Fans of the Tales series will devour this book and be happy. For others, like myself, who have not read the previous books in the series, but remember the TV adaptation - how ground breaking that was, how exhilarating to watch during a time of repression! - how does this novel, the ninth in the series, stand alone as a complete novel in its own right? I think it does, not least because we are now far removed from Barbary Lane in time and place: most of its characters have aged so much or changed or died, that we are in a different world. Some of them are still there, of course: Brian, Michael, Mary Anne, and Anna Madrigal herself. These characters connect us to previous episodes, acting like an echo chamber in one's memory; but it is Anna who holds it all together - she sits, even at the age of 92, at the centre of her 'logical family', the greatly loved, even revered, matriarch of them all, just as she sits at the heart of this book. She is surely one of modern literature's greatest character creations.
Brian, his new wife Wren and Anna travel in Brian's RV back to Winnemucca where Anna was brought up, where she has a ghost to lay from her adolescence. The story of that distant time is told in separate chapter flashbacks; it is one of complex betrayal that leads to tragedy and scars Anna for life. It shines a light in a dark corner of Anna's mysterious heart. Once she's laid this ghost to rest, the three of them travel on to the Burning Man alternative arts festival, to meet up with Jake, her young TS carer, his new boyfriend Amos, Shawna (once adopted by Mary Ann and Brian), Michael, now in his 60s, and his young husband Ben. Interleaving chapters tell of their separate journeys to the festival, and what happens when they get there (Jake and his mates have built a giant tricycle in the shape of a monarch butterfly, with Anna's name as a tribute on the front of it, for the festival procession). They tell how each work towards what they want at this juncture of their lives.
Shawna wants a sperm donor - but who will it be, Michael, Ben, Caleb, or someone she's yet to meet? Jake wants to settle down with Amos, but is he the right one? Wren wants to penetrate the mystery of her new friend Anna. Michael wants to stay young enough for his youthful husband. Anna wants to fill in the gaps of her distant past. And the young Anna - Andy - wants to makes sense of Lasko, his first love all those years ago, whom he lets down so disastrously without meaning to. Death casts a long shadow in the direction of some of these characters, but mercifully only touches one.
One of the great achievements of this book, as with the whole series, is to show how we are all connected, at many different levels, sometimes with threads we barely notice, and that through love and respect and attachment we form families of the heart.
The dialogue is natural, witty, brilliant (it could easily come from a play); the psychology is spot on; the wisdom is everywhere, though laid on with a feather; and the prose is contemporary, crisp, honed to perfection.
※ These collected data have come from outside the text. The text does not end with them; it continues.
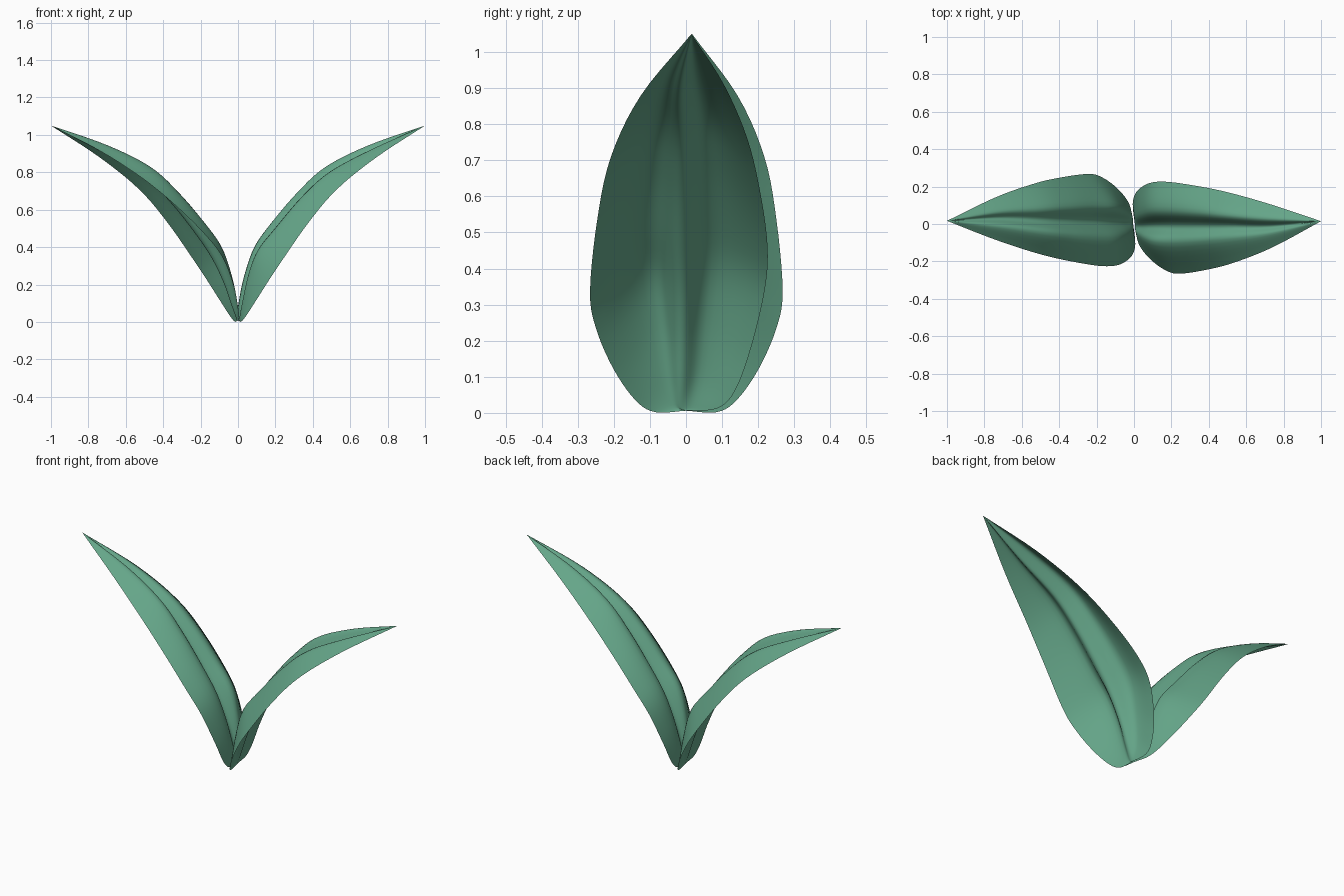
import bpy, math
from mathutils import Vector

if "Cube" in bpy.data.objects:
    bpy.data.objects.remove(bpy.data.objects["Cube"])

# Rails running from leaf base to tip
near_edge = [(.005, 0, .006), (.018, -.085, .002), (.045, -.14, .035), (.1, -.2, .12), (.17, -.248, .23),
             (.24, -.266, .335), (.38, -.246, .535), (.53, -.208, .71), (.74, -.125, .88), (1, .015, 1.05)]
far_edge = [(.005, 0, .006), (-.006, .085, .012), (-.003, .135, .06), (.02, .18, .18), (.08, .218, .34),
            (.17, .226, .46), (.32, .206, .61), (.5, .17, .76), (.73, .105, .91), (1, .015, 1.05)]
# Lobe crests and sunken midrib, as x, z
near_lobe = [(.005, .006), (.008, .022), (.022, .1), (.055, .25), (.105, .38), (.2, .5), (.34, .665),
             (.49, .8), (.72, .925), (1, 1.05)]
midrib = [(.005, .006), (.009, .018), (.033, .085), (.077, .21), (.14, .34), (.227, .47), (.36, .638),
          (.507, .78), (.727, .908), (1, 1.05)]
far_lobe = [(.005, .006), (.002, .022), (.008, .11), (.04, .26), (.09, .4), (.175, .525), (.32, .695),
            (.47, .83), (.7, .945), (1, 1.05)]


def smooth(points, steps):
    """Catmull-Rom curve through the points."""
    p = [Vector(q) for q in points]
    p = [2 * p[0] - p[1]] + p + [2 * p[-1] - p[-2]]
    out = []
    for i in range(1, len(p) - 2):
        a, b, c, d = p[i - 1:i + 3]
        for k in range(steps):
            t = k / steps
            out.append(.5 * (2 * b + (c - a) * t + (2 * a - 5 * b + 4 * c - d) * t * t
                             + (3 * b - a - 3 * c + d) * t ** 3))
    return out + [p[-2]]


def inner_rail(rail, edge, frac, mid=-.012):
    """Give an x, z rail a y that is a fraction of the edge's offset."""
    ys = [mid + frac * (e[1] - mid) for e in edge]
    ys[0], ys[-1] = edge[0][1], edge[-1][1]
    return [(x, y, z) for (x, z), y in zip(rail, ys)]


def make_leaf(name, angle, tip_shift, material):
    rails = [near_edge, inner_rail(near_lobe, near_edge, .36), inner_rail(midrib, far_edge, 0),
             inner_rail(far_lobe, far_edge, .36), far_edge]
    rails = [smooth(r, 5) for r in rails]
    # Loft the surface across the rails, tip bent slightly sideways
    verts = [v for section in zip(*rails) for v in smooth(section, 6)]
    for v in verts:
        v.y += tip_shift * max(v.x, 0) ** 2
    n = len(verts) // len(rails[0])
    faces = [(i * n + j, (i + 1) * n + j, (i + 1) * n + j + 1, i * n + j + 1)
             for i in range(len(rails[0]) - 1) for j in range(n - 1)]
    mesh = bpy.data.meshes.new(name)
    mesh.from_pydata(verts, [], faces)
    # Merge the collapsed base and tip
    bm = bmesh.new()
    bm.from_mesh(mesh)
    bmesh.ops.remove_doubles(bm, verts=bm.verts, dist=1e-5)
    bm.to_mesh(mesh)
    bm.free()
    for poly in mesh.polygons:
        poly.use_smooth = True
    mesh.materials.append(material)
    leaf = bpy.data.objects.new(name, mesh)
    leaf.rotation_euler.z = angle
    bpy.context.collection.objects.link(leaf)


import bmesh

green = bpy.data.materials.new("leaf_green")
green.diffuse_color = (.13, .38, .25, 1)
green.use_nodes = True
green.node_tree.nodes["Principled BSDF"].inputs["Base Color"].default_value = green.diffuse_color

# Two leaves, one turned half round
make_leaf("right_leaf", 0, 0, green)
make_leaf("left_leaf", math.pi, -.032, green)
Perhaps honed too much - sometimes the storytelling was so finessed, so controlled, I began to hope for something else, something wild to bubble up from the depths, something unexpected to wrench the story from its gentle paths. That really only happened in the events surrounding Lasko's death, which made those pages - except for the last few chapters - the most absorbing for me. But I quibble: it's a joyous and satisfying read for someone who has not read any of the earlier novels; it must be so much more for those who have.